What Causes PMS?
From a naturopathic perspective, the main causes of PMS are poor diet, lack of exercise, and liver and bowel congestion.
Many different chemicals from many different sources—including our food and water supply and body care or household products—resemble human estrogen, and these hormone imposters cause estrogen dominance in both men and women. Some forms of PMS are due to estrogen excess. Low thyroid function (hypothyroidism) has also been found to be a cause of PMS in some women.
There are different forms of PMS (you may be a combination of types):
- PMS-A (Anxiety) affects 65–75 percent of women with PMS. It’s usually caused by estrogen dominance.
- PMS-C (Cravings) affects 24–35 percent of women with PMS, usually due to blood sugar imbalances.
- PMS-D (Depression) affects 23–37 percent of women with PMS, often due to estrogen dominance.
- PMS-H (Hyperhydration) affects about 60 percent of women with PMS. It’s often caused by an increase in adrenal stress hormones.

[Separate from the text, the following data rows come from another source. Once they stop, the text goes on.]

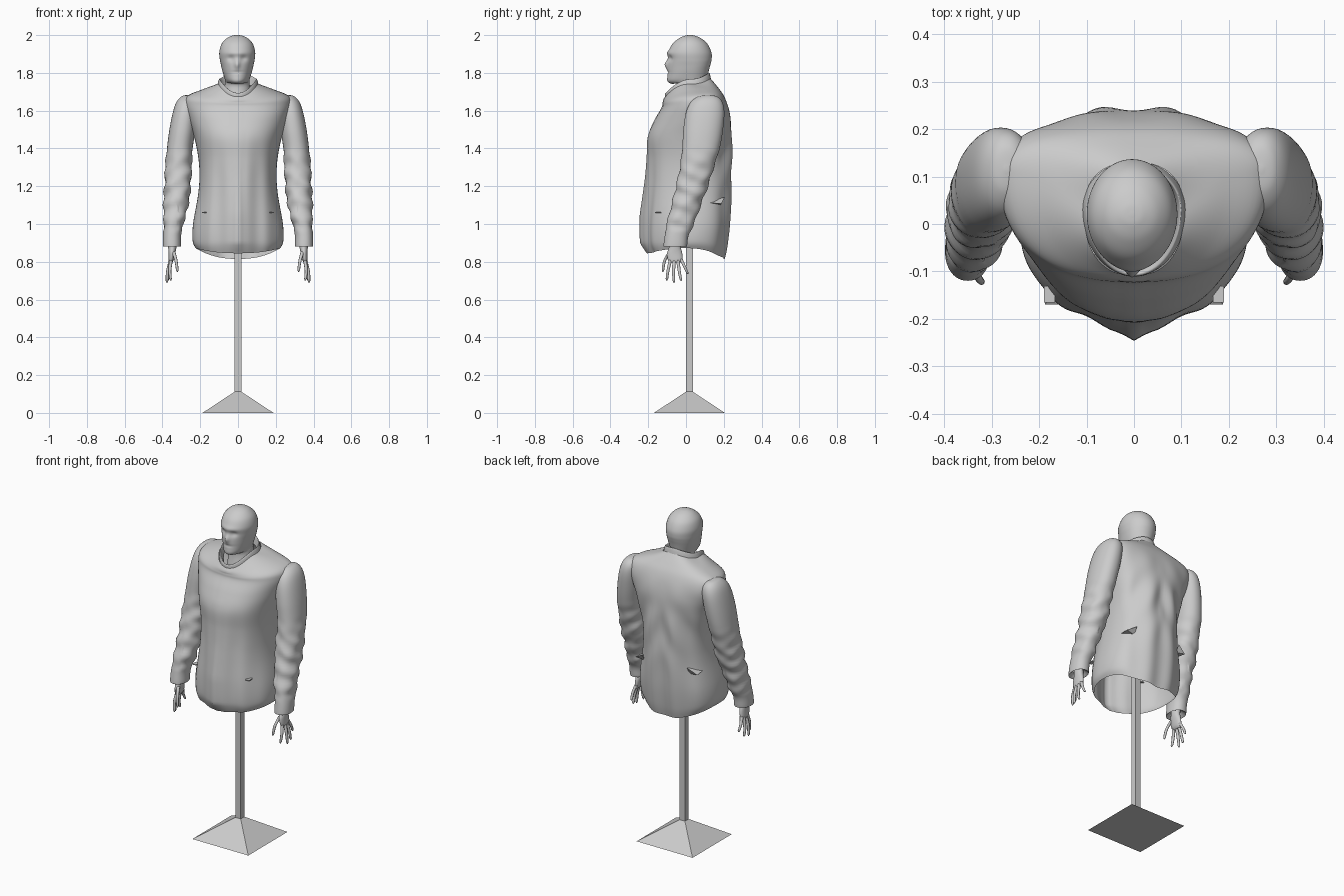
import bpy, bmesh, math
from mathutils import Vector, Matrix


def finish(name, bm, smooth=True):
    bmesh.ops.recalc_face_normals(bm, faces=bm.faces)
    me = bpy.data.meshes.new(name)
    bm.to_mesh(me)
    bm.free()
    if smooth:
        me.polygons.foreach_set("use_smooth", [True] * len(me.polygons))
    ob = bpy.data.objects.new(name, me)
    bpy.context.collection.objects.link(ob)
    return ob


def spline(rings, steps):
    """Catmull-Rom interpolation between ring descriptions."""
    out = []
    for i in range(len(rings) - 1):
        a, b, c, d = (rings[max(0, min(len(rings) - 1, i + k))] for k in (-1, 0, 1, 2))
        for s in range(steps):
            t = s / steps
            out.append([0.5 * (2 * q + (r - p) * t + (2 * p - 5 * q + 4 * r - u) * t * t
                               + (3 * q - p - 3 * r + u) * t ** 3)
                        for p, q, r, u in zip(a, b, c, d)])
    return out + [list(rings[-1])]


def loft(name, rings, n=32, steps=4, e=1.0, deform=None, side=1, cap_start=False, cap_end=False):
    """Ring = centre x, half width, y front/side/back, z front/side/back."""
    bm = bmesh.new()
    loops = []
    for cx, hw, yf, ys, yb, zf, zs, zb in spline(rings, steps):
        loop = []
        for k in range(n):
            a = 2 * math.pi * k / n
            c, s = math.cos(a), math.sin(a)
            ye, ze = (yb, zb) if s > 0 else (yf, zf)
            p = Vector((cx + hw * math.copysign(abs(c) ** e, c),
                        ys + (ye - ys) * abs(s) ** e,
                        zs + (ze - zs) * s * s))
            if deform:
                p = deform(p)
            p.x *= side
            loop.append(bm.verts.new(p))
        loops.append(loop)
    for l0, l1 in zip(loops, loops[1:]):
        for k in range(n):
            j = (k + 1) % n
            bm.faces.new((l0[k], l0[j], l1[j], l1[k]))
    if cap_start:
        bm.faces.new(loops[0])
    if cap_end:
        bm.faces.new(loops[-1])
    return finish(name, bm)


def clamp(v):
    return max(0.0, min(1.0, v))


def bump(d, w):
    return math.exp(-(d / w) ** 2)


# Stand: square pole on a low pyramid
def square_cone(name, r1, r2, z0, z1):
    bm = bmesh.new()
    m = Matrix.Translation((0, 0.018, (z0 + z1) / 2)) @ Matrix.Rotation(math.pi / 4, 4, 'Z')
    bmesh.ops.create_cone(bm, cap_ends=True, segments=4, radius1=r1 * 2 ** .5,
                          radius2=r2 * 2 ** .5, depth=z1 - z0, matrix=m)
    finish(name, bm, False)


square_cone("stand_base", 0.188, 0.018, 0, 0.112)
square_cone("stand_pole", 0.018, 0.018, 0.11, 1.5)


# Head and neck, with nose, brow, eye hollows and mouth
def face(p):
    if p.y < 0:
        w = clamp(-p.y / 0.05)
        p.y -= w * 0.016 * bump(p.x, 0.013) * bump(p.z - 1.845, 0.022)
        p.y -= w * 0.006 * bump(p.z - 1.905, 0.014) * bump(p.x, 0.06)
        p.y += w * 0.010 * bump(abs(p.x) - 0.034, 0.018) * bump(p.z - 1.877, 0.016)
        p.y += w * 0.005 * bump(p.x, 0.03) * bump(p.z - 1.803, 0.006)
    p.x -= 0.004
    return p


loft("head", [
    (0, .072, -.05, .03, .100, 1.62, 1.65, 1.68),
    (0, .066, -.03, .03, .108, 1.735, 1.74, 1.75),
    (0, .064, -.075, .03, .113, 1.742, 1.757, 1.775),
    (0, .069, -.098, .03, .118, 1.756, 1.776, 1.80),
    (0, .079, -.098, .03, .124, 1.79, 1.81, 1.825),
    (0, .086, -.098, .03, .131, 1.83, 1.84, 1.85),
    (0, .092, -.095, .025, .136, 1.87, 1.87, 1.875),
    (0, .095, -.093, .02, .134, 1.91, 1.91, 1.91),
    (0, .083, -.072, .02, .114, 1.953, 1.953, 1.953),
    (0, .056, -.037, .02, .080, 1.983, 1.983, 1.983),
    (0, .026, -.005, .02, .046, 1.997, 1.997, 1.997),
    (0, .004, .016, .02, .024, 2.0, 2.0, 2.0)],
    n=72, steps=6, deform=face, cap_end=True)


# Jacket body with front ridge, placket and soft back folds
def body_folds(p):
    front = clamp((0.02 - p.y) / 0.12)
    back = clamp((p.y - 0.08) / 0.12)
    ridge = 0.045 * clamp((1.47 - p.z) / 0.42) * clamp((p.z - 0.78) / 0.12)
    p.y -= front * ridge * math.exp(-abs(p.x) / 0.055)
    if abs(p.x) < 0.02:
        p.y -= front * 0.002
    p.y += front * 0.004 * math.cos(p.x * 62) * clamp((1.5 - p.z) * 4)
    p.y -= back * 0.006 * math.cos(p.x * math.pi / 0.075) * clamp((1.65 - p.z) * 4)
    p.y += back * 0.005 * math.sin(abs(p.x) * 40 + p.z * 22) * bump(p.z - 1.35, 0.2)
    return p


loft("jacket_body", [
    (0, .224, -.185, 0, .205, .845, .872, .815),
    (0, .240, -.200, .01, .218, .90, .91, .88),
    (0, .238, -.203, .02, .232, 1.0, 1.0, 1.0),
    (0, .212, -.198, .03, .240, 1.15, 1.15, 1.15),
    (0, .204, -.195, .04, .242, 1.25, 1.25, 1.25),
    (0, .210, -.196, .06, .241, 1.35, 1.35, 1.35),
    (0, .232, -.200, .08, .240, 1.46, 1.46, 1.46),
    (0, .262, -.165, .10, .238, 1.55, 1.55, 1.55),
    (0, .284, -.128, .11, .224, 1.615, 1.63, 1.62),
    (0, .270, -.122, .11, .200, 1.64, 1.677, 1.68),
    (0, .190, -.118, .09, .168, 1.66, 1.712, 1.725),
    (0, .105, -.108, .03, .130, 1.675, 1.742, 1.77)],
    n=120, steps=6, e=0.85, deform=body_folds)

# Stand-up collar, dipping to a notch at the front
loft("collar", [
    (0, .110, -.110, .03, .133, 1.668, 1.733, 1.762),
    (0, .102, -.110, .03, .126, 1.690, 1.763, 1.795),
    (0, .096, -.100, .03, .120, 1.690, 1.764, 1.796),
    (0, .088, -.080, .03, .112, 1.650, 1.72, 1.75)],
    n=64, steps=3)


# Sleeves with elbow creases
def sleeve_folds(p):
    w = clamp((1.42 - p.z) / 0.15) * clamp((p.z - 0.95) / 0.05)
    f = math.sin(p.z * 70 + p.y * 28) + 0.5 * math.sin(p.z * 41 - p.y * 45)
    out = 1 if p.x > 0.32 else -1
    p.x += out * 0.0045 * w * f
    p.y += 0.004 * w * math.sin(p.z * 62 + p.x * 30)
    return p


sleeve = []
for x0, x1, yf, yb, z in [
        (.325, .375, -.09, -.03, .905), (.306, .394, -.116, .002, .882),
        (.302, .398, -.119, .006, .888), (.301, .397, -.112, .014, .94),
        (.288, .394, -.102, .042, 1.0), (.265, .393, -.077, .078, 1.1),
        (.250, .390, -.052, .116, 1.2), (.245, .385, -.032, .147, 1.3),
        (.240, .376, -.020, .178, 1.4), (.225, .363, -.014, .196, 1.5),
        (.215, .345, .000, .203, 1.59), (.215, .326, .025, .193, 1.645),
        (.235, .300, .065, .165, 1.675), (.262, .272, .11, .12, 1.683)]:
    sleeve.append(((x0 + x1) / 2, (x1 - x0) / 2, yf, (yf + yb) / 2, yb, z, z, z))


# Fingers and thumb: bent tapering tubes
def finger(name, pts, r, side):
    pts = [Vector(p) for p in spline(pts, 4)]
    n = len(pts) - 1
    radii = [r * (1 - 0.35 * i / n) for i in range(n + 1)]
    radii[-1] *= 0.3
    rings = [(p.x, q, p.y - q, p.y, p.y + q, p.z, p.z, p.z) for p, q in zip(pts, radii)]
    loft(name, rings, 10, 1, side=side, cap_start=True, cap_end=True)


FINGERS = {
    "thumb": ((.342, -.085, .855), (.328, -.113, .805), (.320, -.123, .745)),
    "index_finger": ((.354, -.082, .81), (.361, -.095, .755), (.356, -.102, .700)),
    "middle_finger": ((.357, -.062, .81), (.373, -.066, .745), (.376, -.063, .688)),
    "ring_finger": ((.357, -.043, .81), (.371, -.035, .745), (.372, -.025, .698)),
    "little_finger": ((.354, -.027, .815), (.363, -.008, .775), (.360, .010, .735)),
}

for side, tag in ((1, "left"), (-1, "right")):
    loft(tag + "_sleeve", sleeve, 48, 7, 0.92, sleeve_folds, side, cap_end=True)
    loft(tag + "_palm", [
        (.350, .024, -.090, -.06, -.03, .93, .93, .93),
        (.348, .022, -.090, -.06, -.028, .88, .88, .88),
        (.350, .018, -.100, -.06, -.020, .845, .845, .845),
        (.354, .014, -.096, -.055, -.018, .81, .81, .81),
        (.357, .008, -.085, -.053, -.025, .795, .795, .795)],
        24, 4, side=side, cap_start=True, cap_end=True)
    for fname, pts in FINGERS.items():
        finger(tag + "_" + fname, pts, 0.010, side)

    # Pointed pocket wedge at the rear side
    bm = bmesh.new()
    v = [bm.verts.new((side * x, y, z)) for x, y, z in
         ((.200, .105, 1.113), (.150, .205, 1.142), (.208, .188, 1.108), (.150, .18, 1.10))]
    for f in ((0, 1, 2), (0, 2, 3), (1, 3, 2), (0, 3, 1)):
        bm.faces.new([v[i] for i in f])
    finish(tag + "_side_pocket", bm, False)

    # Small slit on the lower front
    bm = bmesh.new()
    bmesh.ops.create_cube(bm, size=1, matrix=Matrix.Translation((side * .178, -.148, 1.06))
                          @ Matrix.Diagonal((.024, .034, .005, 1)))
    finish(tag + "_front_pocket", bm, False)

7 Natural Remedies for PMS Symptoms
Although there is no “one size fits all” remedy, the following supplements have proven to be helpful for the majority of women with PMS over my 25 years in clinical practice.
- Indole-3-carbinol (I-3-C), diindolylmethane (DIM), and calcium D-glucarate help with the breakdown of harmful estrogens. Milk thistle and other herbs to support removal of toxic byproducts are also helpful.
- Chasteberry, also known as vitex, is the No. 1 botanical remedy used in Europe to treat PMS symptoms. Its action in the body increases progesterone levels relative to estrogen levels.
- Vitamin B can be very helpful for the relief of PMS symptoms such as edema, bloating, breast pain, depression, and irritability. Some women find that increasing vitamin B to 150–250 mg per day one week prior to menstruation helps.
- Prebiotics and probiotics are important for keeping the microbiome healthy. Probiotics, a type of good bacteria, help to restore the gut microbiome. Prebiotics are fermentable fibers that provide a source of food for gut microorganisms, and they are at least as important as probiotics in maintaining microbiome health. This is crucial not only for hormone health, but also for mental health because the majority of serotonin is produced in the gut, which also affects our toxin and hormone balance—approximately 50 percent of the estrogen “couples” formed in the liver are excreted into the intestines via bile. The successful journey of these “couples” through the intestines requires healthy microflora.
- Omega-3 fatty acids block the formation of an inflammatory prostaglandin that promotes inflammation and pain. Fish oil is also effective in controlling cravings. Try 2–4 Tbs. of flax oil daily or 2,000–3,000 mg of fish oil.
- Evening primrose oil, when taken monthly at least three to five days prior to the usual onset of symptoms has been shown to be extremely effective in the treatment of PMS. Take 1,000–2,000 mg daily.
- Magnesium can be very helpful for PMS symptoms such as anxiety, depression, irritability, and headaches. Some studies show lower levels of magnesium in women with PMS.
Diet and Exercise to Control PMS Symptoms
To minimize symptoms of PMS, avoid or reduce your intake of dairy products as much as possible.
There are many different foods that can make symptoms of PMS worse, and diet is critical not only for PMS but also for most hormone imbalances. Generally, it has been found that PMS sufferers consume more refined sugars and carbohydrates, salt, and dairy products than women who do not experience PMS. In addition to supplements, the following dietary and lifestyle changes can help minimize the symptoms of PMS:
- Exercise—studies show that women who exercise regularly do not suffer from PMS as severely or as often as those who lead a sedentary lifestyle.
- Avoid or reduce your intake of dairy products such as cheese and milk; organic yogurt in moderation is fine.
- Increase your intake of high-fiber foods such as brown rice, quinoa, millet, and barley.
- Try to purchase hormone-free animal products.
- Avoid caffeine and chocolate, particularly a week or so before PMS would normally start.
- Avoid bad fats—heated oils, margarines, fried foods, etc.
- Avoid excess salt if you suffer from water retention.
- Drink at least 1.5 liters of filtered water daily.
- Avoid refined sugars and carbohydrates.
- Be aware of sources of estrogen imposters (xenoestrogens) in foods, makeup, and household products. The Environmental Working Group (ewg.org) is a good source of information.